*** Opening DATA TO EXAMINE ***

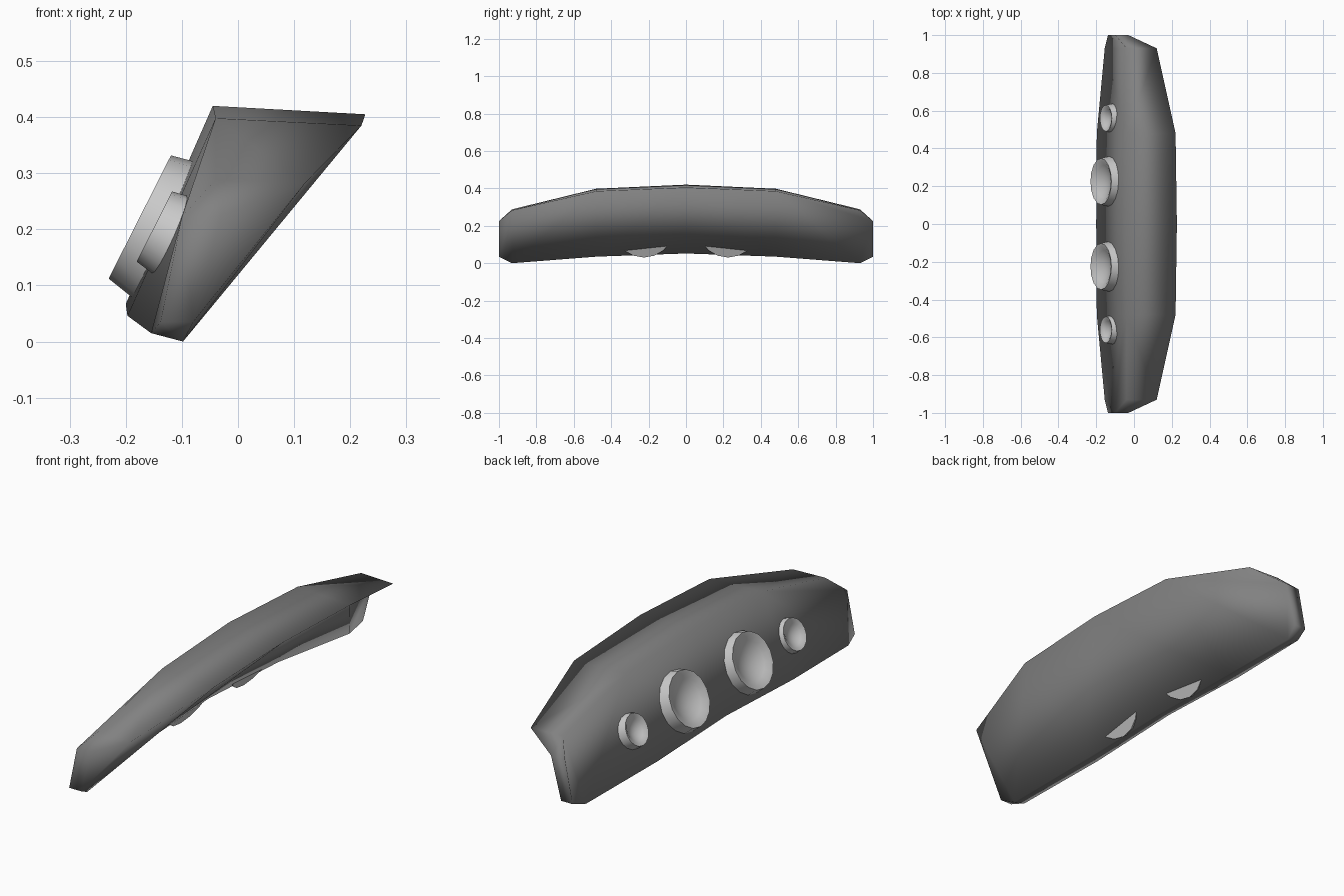
import bpy, bmesh, math
from mathutils import Vector, Matrix

if "Cube" in bpy.data.objects:
    bpy.data.objects.remove(bpy.data.objects["Cube"])


def finish(bm, name, smooth_angle):
    bmesh.ops.recalc_face_normals(bm, faces=bm.faces)
    me = bpy.data.meshes.new(name)
    bm.to_mesh(me)
    bm.free()
    ob = bpy.data.objects.new(name, me)
    bpy.context.collection.objects.link(ob)
    bpy.ops.object.select_all(action='DESELECT')
    ob.select_set(True)
    bpy.context.view_layer.objects.active = ob
    if smooth_angle is None:
        bpy.ops.object.shade_smooth()
    else:
        bpy.ops.object.shade_smooth_by_angle(angle=math.radians(smooth_angle))
    return ob


# Housing cross-sections from the middle outwards:
# y, then (x, z) of hood front, hood back, lower back, lower front
half = [
    (0.00, [(-0.045, 0.42), (0.227, 0.405), (-0.145, 0.052), (-0.20, 0.067)]),
    (0.48, [(-0.04, 0.398), (0.22, 0.385), (-0.135, 0.035), (-0.197, 0.046)]),
    (0.93, [(-0.04, 0.288), (0.12, 0.283), (-0.098, 0.0), (-0.155, 0.015)]),
    (1.00, [(-0.10, 0.222), (-0.03, 0.225), (-0.08, 0.035), (-0.138, 0.035)]),
]

bm = bmesh.new()
middle = [bm.verts.new((x, 0, z)) for x, z in half[0][1]]
for s in (1, -1):
    # Four strips of quads for the main span
    a, b, c = [[bm.verts.new((x, s * y, z)) for x, z in pts] for y, pts in half[1:]]
    for i in range(4):
        j = (i + 1) % 4
        bm.faces.new((middle[i], middle[j], a[j], a[i]))
    # Hood top and underside run straight to the tip
    for i, j in ((0, 1), (2, 3)):
        bm.faces.new((a[i], a[j], b[j], b[i]))
        bm.faces.new((b[i], b[j], c[j], c[i]))
    # Front and back walls: tucked in beneath the hood corner, or full
    for top, low, tucked in ((1, 2, s > 0), (0, 3, s < 0)):
        bm.faces.new((a[top], b[low], a[low]))
        if tucked:
            tris = ((a[top], b[top], c[top]), (a[top], c[top], b[low]),
                    (c[top], c[low], b[low]))
        else:
            tris = ((a[top], b[top], b[low]), (b[top], c[low], b[low]),
                    (b[top], c[top], c[low]))
        for t in tris:
            bm.faces.new(t)
    bm.faces.new(c)
housing = finish(bm, "dashboard_housing", None)
dark = bpy.data.materials.new("dark_grey")
dark.diffuse_color = (0.22, 0.22, 0.22, 1)
dark.use_nodes = True
dark.node_tree.nodes["Principled BSDF"].inputs["Base Color"].default_value = dark.diffuse_color
housing.data.materials.append(dark)


def dial(name, y, x, z, r, inner, taper, depth, bowl, sides=16):
    """Flared dial cup with a hollow bowl, tilted to the sloping face."""
    profile = [(r + taper, -depth), (r, 0)]
    profile += [(inner * k, -bowl * (1 - k * k) - 0.004) for k in (1, 0.8, 0.55, 0.28)]
    m = Vector((-0.89, 0, 0.45)).to_track_quat('Z', 'Y').to_matrix().to_4x4()
    m = Matrix.Translation((x, y, z)) @ m
    bm = bmesh.new()
    rings = [[bm.verts.new(m @ Vector((pr * math.cos(2 * math.pi * k / sides),
                                       pr * math.sin(2 * math.pi * k / sides), pz)))
              for k in range(sides)] for pr, pz in profile]
    for a, b in zip(rings, rings[1:]):
        for k in range(sides):
            n = (k + 1) % sides
            bm.faces.new((a[k], a[n], b[n], b[k]))
    tip = bm.verts.new(m @ Vector((0, 0, -bowl - 0.004)))
    for k in range(sides):
        bm.faces.new((rings[-1][k], rings[-1][(k + 1) % sides], tip))
    bm.faces.new(rings[0])
    finish(bm, name, 40)


# Two large and two small dials, mirrored about the middle
for side, s in (("left", 1), ("right", -1)):
    dial("large_dial_" + side, 0.225 * s, -0.175, 0.222, 0.123, 0.108, 0.027, 0.128, 0.034)
    dial("small_dial_" + side, 0.56 * s, -0.149, 0.205, 0.07, 0.058, 0.012, 0.065, 0.022)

*** Closing DATA TO EXAMINE ***

TASK ITEM | Repeat, exactly and in full, all the material above except its pictures.

RESPONSE TO THIS TASK |
import bpy, bmesh, math
from mathutils import Vector, Matrix

if "Cube" in bpy.data.objects:
    bpy.data.objects.remove(bpy.data.objects["Cube"])


def finish(bm, name, smooth_angle):
    bmesh.ops.recalc_face_normals(bm, faces=bm.faces)
    me = bpy.data.meshes.new(name)
    bm.to_mesh(me)
    bm.free()
    ob = bpy.data.objects.new(name, me)
    bpy.context.collection.objects.link(ob)
    bpy.ops.object.select_all(action='DESELECT')
    ob.select_set(True)
    bpy.context.view_layer.objects.active = ob
    if smooth_angle is None:
        bpy.ops.object.shade_smooth()
    else:
        bpy.ops.object.shade_smooth_by_angle(angle=math.radians(smooth_angle))
    return ob


# Housing cross-sections from the middle outwards:
# y, then (x, z) of hood front, hood back, lower back, lower front
half = [
    (0.00, [(-0.045, 0.42), (0.227, 0.405), (-0.145, 0.052), (-0.20, 0.067)]),
    (0.48, [(-0.04, 0.398), (0.22, 0.385), (-0.135, 0.035), (-0.197, 0.046)]),
    (0.93, [(-0.04, 0.288), (0.12, 0.283), (-0.098, 0.0), (-0.155, 0.015)]),
    (1.00, [(-0.10, 0.222), (-0.03, 0.225), (-0.08, 0.035), (-0.138, 0.035)]),
]

bm = bmesh.new()
middle = [bm.verts.new((x, 0, z)) for x, z in half[0][1]]
for s in (1, -1):
    # Four strips of quads for the main span
    a, b, c = [[bm.verts.new((x, s * y, z)) for x, z in pts] for y, pts in half[1:]]
    for i in range(4):
        j = (i + 1) % 4
        bm.faces.new((middle[i], middle[j], a[j], a[i]))
    # Hood top and underside run straight to the tip
    for i, j in ((0, 1), (2, 3)):
        bm.faces.new((a[i], a[j], b[j], b[i]))
        bm.faces.new((b[i], b[j], c[j], c[i]))
    # Front and back walls: tucked in beneath the hood corner, or full
    for top, low, tucked in ((1, 2, s > 0), (0, 3, s < 0)):
        bm.faces.new((a[top], b[low], a[low]))
        if tucked:
            tris = ((a[top], b[top], c[top]), (a[top], c[top], b[low]),
                    (c[top], c[low], b[low]))
        else:
            tris = ((a[top], b[top], b[low]), (b[top], c[low], b[low]),
                    (b[top], c[top], c[low]))
        for t in tris:
            bm.faces.new(t)
    bm.faces.new(c)
housing = finish(bm, "dashboard_housing", None)
dark = bpy.data.materials.new("dark_grey")
dark.diffuse_color = (0.22, 0.22, 0.22, 1)
dark.use_nodes = True
dark.node_tree.nodes["Principled BSDF"].inputs["Base Color"].default_value = dark.diffuse_color
housing.data.materials.append(dark)


def dial(name, y, x, z, r, inner, taper, depth, bowl, sides=16):
    """Flared dial cup with a hollow bowl, tilted to the sloping face."""
    profile = [(r + taper, -depth), (r, 0)]
    profile += [(inner * k, -bowl * (1 - k * k) - 0.004) for k in (1, 0.8, 0.55, 0.28)]
    m = Vector((-0.89, 0, 0.45)).to_track_quat('Z', 'Y').to_matrix().to_4x4()
    m = Matrix.Translation((x, y, z)) @ m
    bm = bmesh.new()
    rings = [[bm.verts.new(m @ Vector((pr * math.cos(2 * math.pi * k / sides),
                                       pr * math.sin(2 * math.pi * k / sides), pz)))
              for k in range(sides)] for pr, pz in profile]
    for a, b in zip(rings, rings[1:]):
        for k in range(sides):
            n = (k + 1) % sides
            bm.faces.new((a[k], a[n], b[n], b[k]))
    tip = bm.verts.new(m @ Vector((0, 0, -bowl - 0.004)))
    for k in range(sides):
        bm.faces.new((rings[-1][k], rings[-1][(k + 1) % sides], tip))
    bm.faces.new(rings[0])
    finish(bm, name, 40)


# Two large and two small dials, mirrored about the middle
for side, s in (("left", 1), ("right", -1)):
    dial("large_dial_" + side, 0.225 * s, -0.175, 0.222, 0.123, 0.108, 0.027, 0.128, 0.034)
    dial("small_dial_" + side, 0.56 * s, -0.149, 0.205, 0.07, 0.058, 0.012, 0.065, 0.022)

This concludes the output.